Collected data:
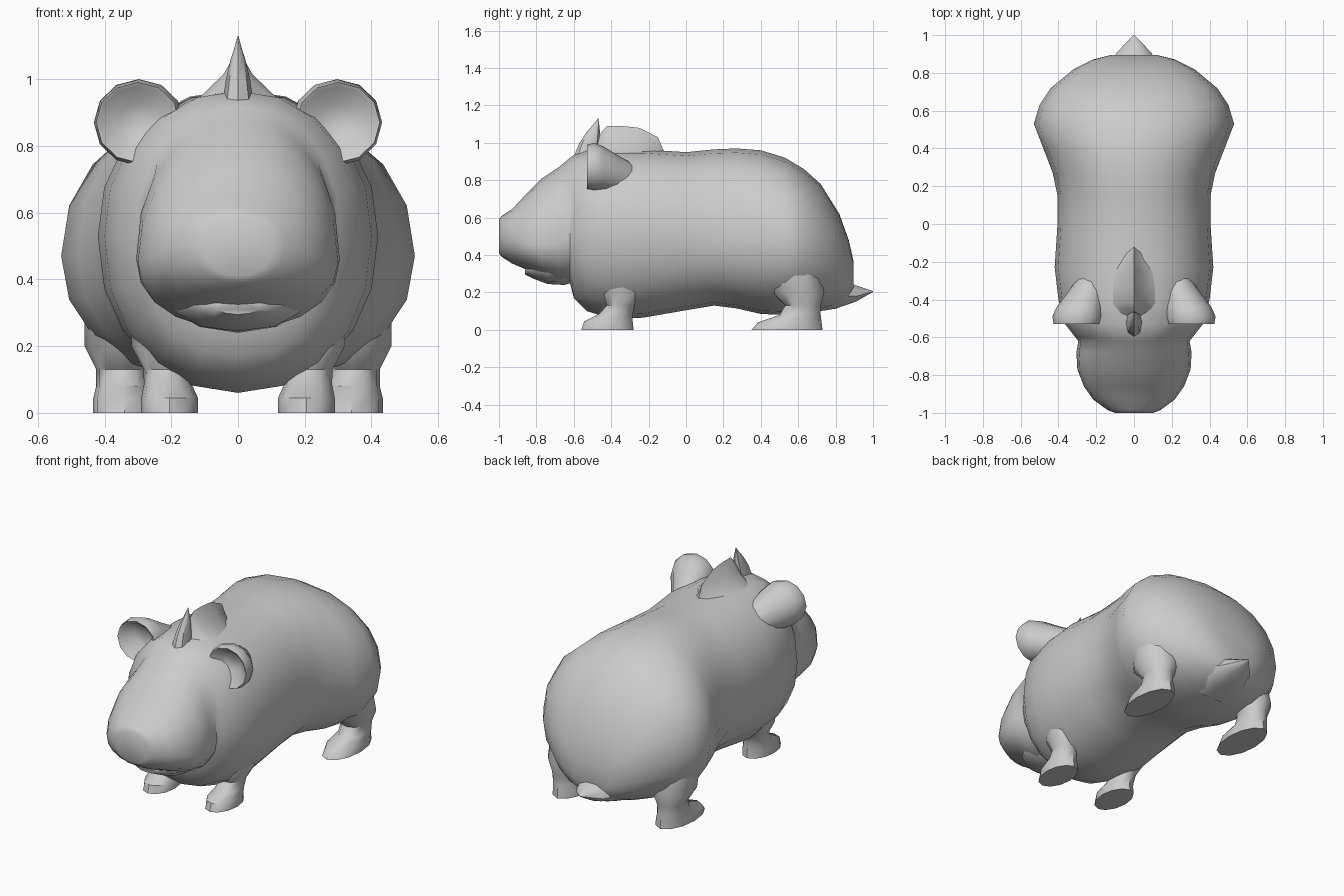
import bpy, bmesh, math

cube = bpy.data.objects.get("Cube")
if cube:
    bpy.data.objects.remove(cube, do_unlink=True)

grey = bpy.data.materials.new("plain grey")
grey.use_nodes = True
grey.diffuse_color = (0.6, 0.6, 0.6, 1)
grey.node_tree.nodes["Principled BSDF"].inputs["Base Color"].default_value = (0.6, 0.6, 0.6, 1)


def loft(name, rings, angle=40):
    """Skin a list of equal-length rings and close both ends."""
    bm = bmesh.new()
    rows = [[bm.verts.new(p) for p in ring] for ring in rings]
    n = len(rows[0])
    for a, b in zip(rows, rows[1:]):
        for i in range(n):
            j = (i + 1) % n
            bm.faces.new((a[i], a[j], b[j], b[i]))
    bm.faces.new(rows[0])
    bm.faces.new(rows[-1])
    bmesh.ops.remove_doubles(bm, verts=bm.verts, dist=0.0005)
    bmesh.ops.recalc_face_normals(bm, faces=bm.faces)
    mesh = bpy.data.meshes.new(name)
    bm.to_mesh(mesh)
    bm.free()
    mesh.materials.append(grey)
    obj = bpy.data.objects.new(name, mesh)
    bpy.context.collection.objects.link(obj)
    bpy.ops.object.select_all(action='DESELECT')
    obj.select_set(True)
    bpy.context.view_layer.objects.active = obj
    bpy.ops.object.shade_smooth_by_angle(angle=math.radians(angle))
    return obj


def section(y, w, mid, top, bot, n=20, power=2.15):
    """Upright rounded cross-section with its widest point at height mid."""
    ring = []
    for i in range(n):
        t = 2 * math.pi * i / n
        c, s = math.cos(t), math.sin(t)
        x = w * math.copysign(abs(c) ** (2 / power), c)
        k = abs(s) ** (2 / power)
        ring.append((x, y, mid + k * (top - mid) if s > 0 else mid - k * (mid - bot)))
    return ring


def oval(cx, cy, z, rx, ry, n=12):
    """Flat ellipse used for legs and horn."""
    return [(cx + rx * math.cos(2 * math.pi * i / n),
             cy + ry * math.sin(2 * math.pi * i / n), z) for i in range(n)]


# Head and body: y, half width, widest height, top, bottom
body = [
    (-1.0, .10, .50, .59, .41), (-.985, .14, .50, .61, .39),
    (-.93, .215, .48, .645, .355), (-.86, .265, .46, .72, .325),
    (-.77, .30, .45, .81, .285), (-.68, .305, .46, .87, .25),
    (-.62, .295, .48, .92, .25), (-.60, .31, .50, .935, .17),
    (-.53, .365, .52, .965, .10), (-.40, .40, .53, .965, .06),
    (-.23, .42, .53, .965, .065), (0, .405, .51, .95, .105),
    (.15, .405, .50, .965, .13), (.27, .43, .48, .97, .115),
    (.40, .48, .47, .96, .085), (.53, .53, .47, .92, .08),
    (.63, .50, .46, .86, .09), (.72, .44, .44, .78, .10),
    (.82, .32, .40, .62, .13), (.87, .22, .36, .48, .16),
    (.895, .12, .32, .37, .20),
]
loft("body_and_head", [section(*s) for s in body])

# Lower jaw, set back under the muzzle
jaw = [(-.86, .07, .325, .345, .295), (-.82, .14, .34, .38, .275),
       (-.74, .21, .36, .42, .245), (-.65, .22, .38, .45, .24),
       (-.58, .18, .38, .45, .26)]
loft("lower_jaw", [section(*s, n=12) for s in jaw])

# Pointed tail flaring into the rump
tail = [(.68, .18, .18, .30, .09), (.80, .15, .18, .29, .11),
        (.91, .09, .18, .24, .15), (1.0, .002, .205, .207, .203)]
loft("tail", [section(*s, n=10) for s in tail])

# Mane crest: concave tent shape along the top of the neck
half = [(-1, 0), (-.55, .25), (-.2, .62), (0, 1), (.2, .62), (.55, .25), (1, 0)]
crest = [(-.50, .16, .98), (-.45, .20, 1.06), (-.42, .22, 1.09), (-.34, .22, 1.09),
         (-.25, .20, 1.08), (-.15, .10, 1.03), (-.12, .05, .96)]
loft("mane_crest", [[(w * u, y, .89 + (h - .89) * v) for u, v in half]
                    for y, w, h in crest])

# Forelock spike: height, centre y, half width, half depth
spike = [(.89, -.53, .055, .08), (.94, -.525, .045, .07), (1.0, -.515, .036, .055),
         (1.06, -.495, .022, .035), (1.09, -.483, .012, .02), (1.13, -.47, .001, .001)]
loft("forelock_spike", [oval(0, y, z, rx, ry, 8) for z, y, rx, ry in spike])

# Legs: centre x, centre y, height, half width, half depth
front_leg = [(.205, -.42, 0, .085, .14), (.205, -.415, .045, .085, .13),
             (.21, -.375, .085, .072, .09), (.215, -.35, .13, .068, .075),
             (.22, -.34, .20, .10, .12), (.22, -.34, .33, .10, .11)]
rear_leg = [(.34, .54, 0, .095, .19), (.34, .555, .04, .095, .17),
            (.345, .61, .08, .08, .11), (.345, .625, .13, .08, .095),
            (.34, .60, .20, .12, .14), (.33, .57, .33, .13, .14)]

# Ears: y, centre x, centre z, half width, half height; dished at the front
ear = [(-.47, .30, .88, .05, .05), (-.525, .30, .87, .115, .11),
       (-.53, .30, .87, .125, .12), (-.49, .297, .87, .135, .13),
       (-.44, .285, .86, .125, .12), (-.36, .25, .83, .10, .10),
       (-.25, .20, .79, .07, .08)]

for side, sx in (("left", 1), ("right", -1)):
    loft(side + "_front_leg", [oval(sx * s[0], *s[1:]) for s in front_leg])
    loft(side + "_rear_leg", [oval(sx * s[0], *s[1:]) for s in rear_leg])
    loft(side + "_ear", [[(sx * x, y, z) for x, z, _ in oval(cx, cz, 0, rx, rz)]
                         for y, cx, cz, rx, rz in ear], 50)
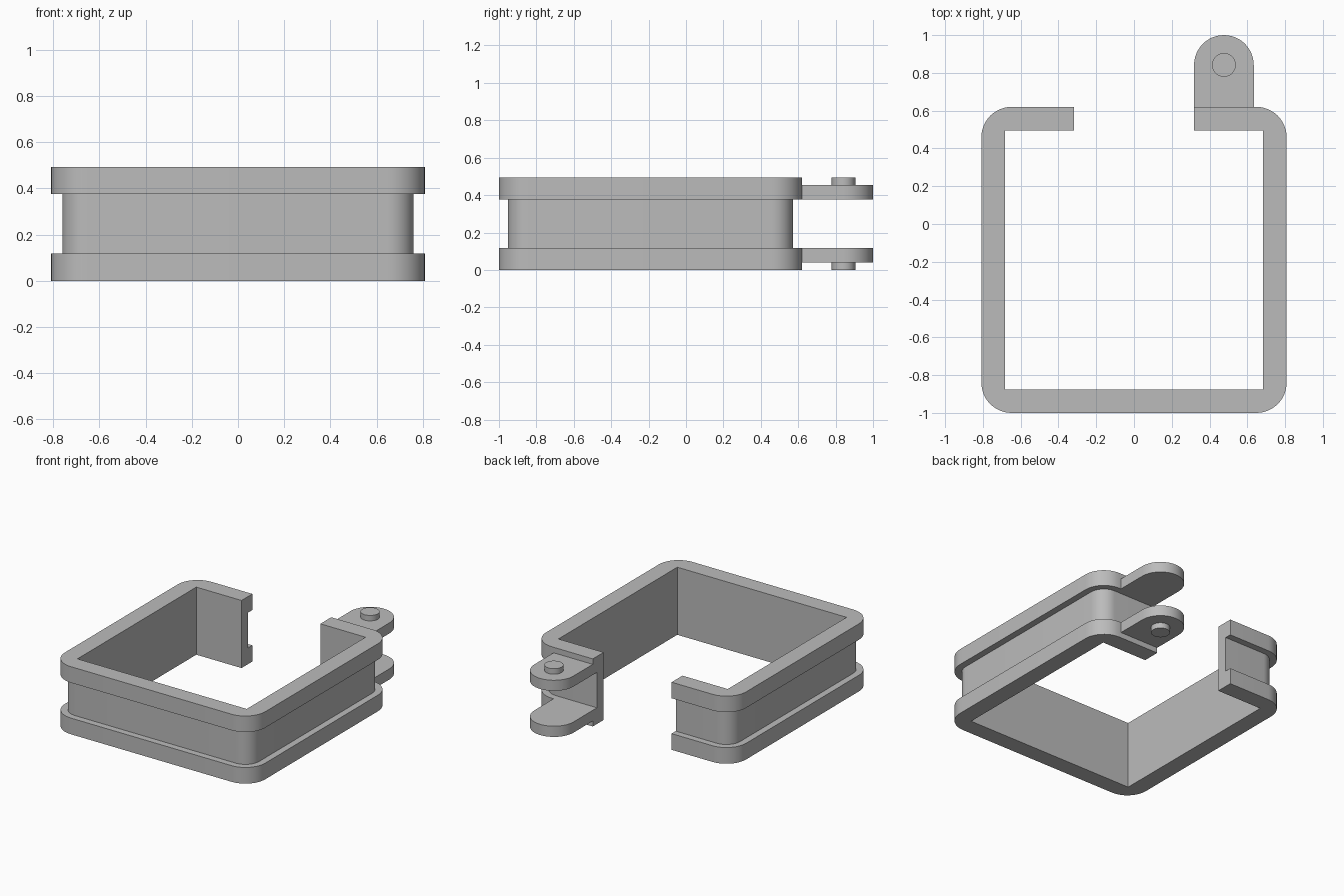
import bpy, bmesh
from math import sin, cos, pi, radians
from mathutils import Vector

cube = bpy.data.objects.get("Cube")
if cube:
    bpy.data.objects.remove(cube, do_unlink=True)

grey = bpy.data.materials.new("plain grey")
grey.use_nodes = True
colour = (0.5, 0.5, 0.5, 1)
grey.diffuse_color = colour
grey.node_tree.nodes["Principled BSDF"].inputs["Base Color"].default_value = colour

HALF_X, FRONT, BACK, HEIGHT = 0.808, -1.0, 0.62, 0.493
WALL, GROOVE, RADIUS, GAP = 0.125, 0.048, 0.16, 0.318
LOW, HIGH = 0.118, 0.376           # groove edges


def finish(name, bm):
    bmesh.ops.remove_doubles(bm, verts=bm.verts, dist=1e-5)
    bmesh.ops.recalc_face_normals(bm, faces=bm.faces)
    mesh = bpy.data.meshes.new(name)
    bm.to_mesh(mesh)
    bm.free()
    mesh.materials.append(grey)
    obj = bpy.data.objects.new(name, mesh)
    bpy.context.collection.objects.link(obj)
    bpy.ops.object.select_all(action='DESELECT')
    obj.select_set(True)
    bpy.context.view_layer.objects.active = obj
    bpy.ops.object.shade_smooth_by_angle(angle=radians(30))
    return obj


def prism(name, outline, z0, z1):
    bm = bmesh.new()
    face = bm.faces.new([bm.verts.new((x, y, z0)) for x, y in outline])
    new = bmesh.ops.extrude_face_region(bm, geom=[face])["geom"]
    top = [v for v in new if isinstance(v, bmesh.types.BMVert)]
    bmesh.ops.translate(bm, verts=top, vec=(0, 0, z1 - z0))
    return finish(name, bm)


# Open frame: stations of (inner, groove, outer) points, from left arm to right arm
up = Vector((0, 1))


def arm_end(sx):
    p = Vector((sx * GAP, BACK))
    return p - up * WALL, p - up * GROOVE, p


stations = [arm_end(1)]
corners = [(1, BACK, 90), (1, FRONT, 0), (-1, FRONT, -90), (-1, BACK, -180)]
STEPS = 12
for sx, y, start in corners:
    sy = 1 if y == BACK else -1
    corner = Vector((sx * HALF_X, y))
    inward = Vector((-sx, -sy))
    centre = corner + inward * RADIUS
    for i in range(STEPS + 1):
        a = radians(start - 90 * i / STEPS)
        d = Vector((cos(a), sin(a)))
        stations.append((corner + inward * WALL,
                         centre + d * (RADIUS - GROOVE), centre + d * RADIUS))
stations.append(arm_end(-1))

bm = bmesh.new()
rings = []
for inner, groove, outer in stations:
    section = [(inner, 0), (outer, 0), (outer, LOW), (groove, LOW),
               (groove, HIGH), (outer, HIGH), (outer, HEIGHT), (inner, HEIGHT)]
    rings.append([bm.verts.new((p.x, p.y, z)) for p, z in section])
for a, b in zip(rings, rings[1:]):
    for i in range(8):
        j = (i + 1) % 8
        same = (a[i].co - b[i].co).length < 1e-5, (a[j].co - b[j].co).length < 1e-5
        if all(same):
            continue
        if same[0]:
            bm.faces.new((a[i], a[j], b[j]))
        elif same[1]:
            bm.faces.new((a[i], a[j], b[i]))
        else:
            bm.faces.new((a[i], a[j], b[j], b[i]))
bm.faces.new(rings[0])
bm.faces.new(rings[-1])
finish("clamp_frame", bm)

# Rounded hinge tabs with a short pin on each outer side
TAB_X, TAB_Y, TAB_R = 0.476, 0.842, 0.158
tab = [(TAB_X + TAB_R, BACK - GROOVE)]
tab += [(TAB_X + TAB_R * cos(pi * i / 24), TAB_Y + TAB_R * sin(pi * i / 24)) for i in range(25)]
tab += [(TAB_X - TAB_R, BACK - GROOVE)]
pin = [(TAB_X + 0.063 * cos(pi * i / 16), TAB_Y + 0.063 * sin(pi * i / 16)) for i in range(32)]

prism("lower_hinge_tab", tab, 0.04, LOW)
prism("upper_hinge_tab", tab, HIGH, HEIGHT - 0.04)
prism("lower_hinge_pin", pin, 0, 0.04)
prism("upper_hinge_pin", pin, HEIGHT - 0.04, HEIGHT)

WHAT YOU WILL DO
Wherever the string "Vector" appears in the records above, copy the line it sits in.

SOLUTION TO THIS EXERCISE
from mathutils import Vector
up = Vector((0, 1))
    p = Vector((sx * GAP, BACK))
    corner = Vector((sx * HALF_X, y))
    inward = Vector((-sx, -sy))
        d = Vector((cos(a), sin(a)))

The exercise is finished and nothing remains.